The island’s single desalination plant is broken down much of the time, meaning that toilets cannot be flushed. Bottled water has to be brought in for drinking. “The camps were the only place in the island that had reliable power. Nauru is a pretty dilapidated place, a next to bankrupt economy and incredibly expensive to get food products and medical specialists to.”
Practically all food has to be brought in because the island, much of which is barren, was dug up to mine phosphorus. “It’s right on the equator, hot and humid all year round. It’s not even a nice island, most of it’s broken coral and rock.”
“The isolation as well I think will be a very big issue this time around”, Bartlett said. “Even [to deliver] education they’ll need to bring in teachers. The second time I went there the teachers hadn’t been paid for months because the country was basically bankrupt.”
“Apart from when Kate Durham and a BBC person visited without giving notice, I was basically the first person that visited that wasn’t an official of some sort, to listen to them about what they were experiencing.

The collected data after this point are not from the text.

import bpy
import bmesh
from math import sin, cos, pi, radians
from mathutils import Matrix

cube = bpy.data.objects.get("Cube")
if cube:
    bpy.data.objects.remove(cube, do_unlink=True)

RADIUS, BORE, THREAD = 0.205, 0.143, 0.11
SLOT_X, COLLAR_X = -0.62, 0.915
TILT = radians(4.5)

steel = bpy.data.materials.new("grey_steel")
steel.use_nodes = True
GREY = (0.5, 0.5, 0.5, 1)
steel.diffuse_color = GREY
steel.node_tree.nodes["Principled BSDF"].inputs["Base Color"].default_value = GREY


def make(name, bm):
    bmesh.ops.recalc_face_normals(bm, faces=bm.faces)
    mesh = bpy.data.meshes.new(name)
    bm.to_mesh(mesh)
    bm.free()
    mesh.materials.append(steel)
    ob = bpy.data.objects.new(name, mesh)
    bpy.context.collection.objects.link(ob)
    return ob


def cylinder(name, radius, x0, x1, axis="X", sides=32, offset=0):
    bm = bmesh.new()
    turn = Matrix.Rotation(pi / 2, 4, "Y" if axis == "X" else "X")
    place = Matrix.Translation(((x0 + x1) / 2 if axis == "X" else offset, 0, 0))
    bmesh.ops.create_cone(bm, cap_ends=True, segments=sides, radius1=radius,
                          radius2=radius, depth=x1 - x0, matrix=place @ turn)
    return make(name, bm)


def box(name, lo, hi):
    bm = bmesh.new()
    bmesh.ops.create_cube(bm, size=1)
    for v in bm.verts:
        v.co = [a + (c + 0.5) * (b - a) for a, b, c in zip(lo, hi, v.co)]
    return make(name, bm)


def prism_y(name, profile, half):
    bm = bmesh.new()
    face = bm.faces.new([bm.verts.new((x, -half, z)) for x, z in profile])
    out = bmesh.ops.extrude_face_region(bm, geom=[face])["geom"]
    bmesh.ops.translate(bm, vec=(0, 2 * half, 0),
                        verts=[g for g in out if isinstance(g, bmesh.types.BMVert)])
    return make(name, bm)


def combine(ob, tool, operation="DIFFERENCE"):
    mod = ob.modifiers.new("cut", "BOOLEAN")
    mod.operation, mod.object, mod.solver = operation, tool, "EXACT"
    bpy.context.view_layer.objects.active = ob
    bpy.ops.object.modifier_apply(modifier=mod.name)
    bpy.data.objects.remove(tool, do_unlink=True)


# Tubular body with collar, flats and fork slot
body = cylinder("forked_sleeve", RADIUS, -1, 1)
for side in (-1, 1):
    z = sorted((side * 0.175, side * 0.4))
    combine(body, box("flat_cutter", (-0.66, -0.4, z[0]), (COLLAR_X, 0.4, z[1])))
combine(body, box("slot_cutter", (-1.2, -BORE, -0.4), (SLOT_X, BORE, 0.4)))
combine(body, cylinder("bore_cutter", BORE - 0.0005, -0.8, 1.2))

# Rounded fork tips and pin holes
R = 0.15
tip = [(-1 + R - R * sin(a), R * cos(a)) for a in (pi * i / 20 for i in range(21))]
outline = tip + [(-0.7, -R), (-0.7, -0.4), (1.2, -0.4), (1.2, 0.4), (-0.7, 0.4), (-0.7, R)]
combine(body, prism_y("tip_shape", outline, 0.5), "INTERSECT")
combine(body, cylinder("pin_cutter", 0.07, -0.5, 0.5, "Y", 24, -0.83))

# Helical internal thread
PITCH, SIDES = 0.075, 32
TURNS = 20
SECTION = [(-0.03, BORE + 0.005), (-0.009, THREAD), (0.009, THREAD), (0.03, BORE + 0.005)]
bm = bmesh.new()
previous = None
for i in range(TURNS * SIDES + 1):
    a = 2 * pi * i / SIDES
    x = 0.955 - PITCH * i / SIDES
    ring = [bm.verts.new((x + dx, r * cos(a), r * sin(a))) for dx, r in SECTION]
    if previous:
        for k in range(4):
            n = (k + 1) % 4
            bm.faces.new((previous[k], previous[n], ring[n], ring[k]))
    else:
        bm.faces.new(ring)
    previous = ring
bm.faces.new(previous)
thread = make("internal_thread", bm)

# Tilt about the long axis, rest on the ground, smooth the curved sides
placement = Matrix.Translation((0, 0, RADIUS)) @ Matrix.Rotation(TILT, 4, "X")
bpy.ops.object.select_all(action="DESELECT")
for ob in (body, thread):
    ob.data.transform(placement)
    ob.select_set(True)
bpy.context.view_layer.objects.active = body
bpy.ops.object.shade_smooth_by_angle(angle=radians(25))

“I wanted to give them some comfort that there were people fighting for their rights back in Australia.
“The third and fourth times [I visited], although [by then] asylum seekers were allowed out on the island, and some of them were helping out in schools to keep themselves occupied, the despair is very well documented. Once people are in conditions like that people are mentally traumatised by the fear and uncertainty about their future.
“The last couple of visits was pretty traumatic for me even, so I can’t imagine what it was like for them.”
With asylum seekers again facing the prospect of years languishing in the Pacific, the story of the Pacific Solution last time shows why it needs to be closed for good.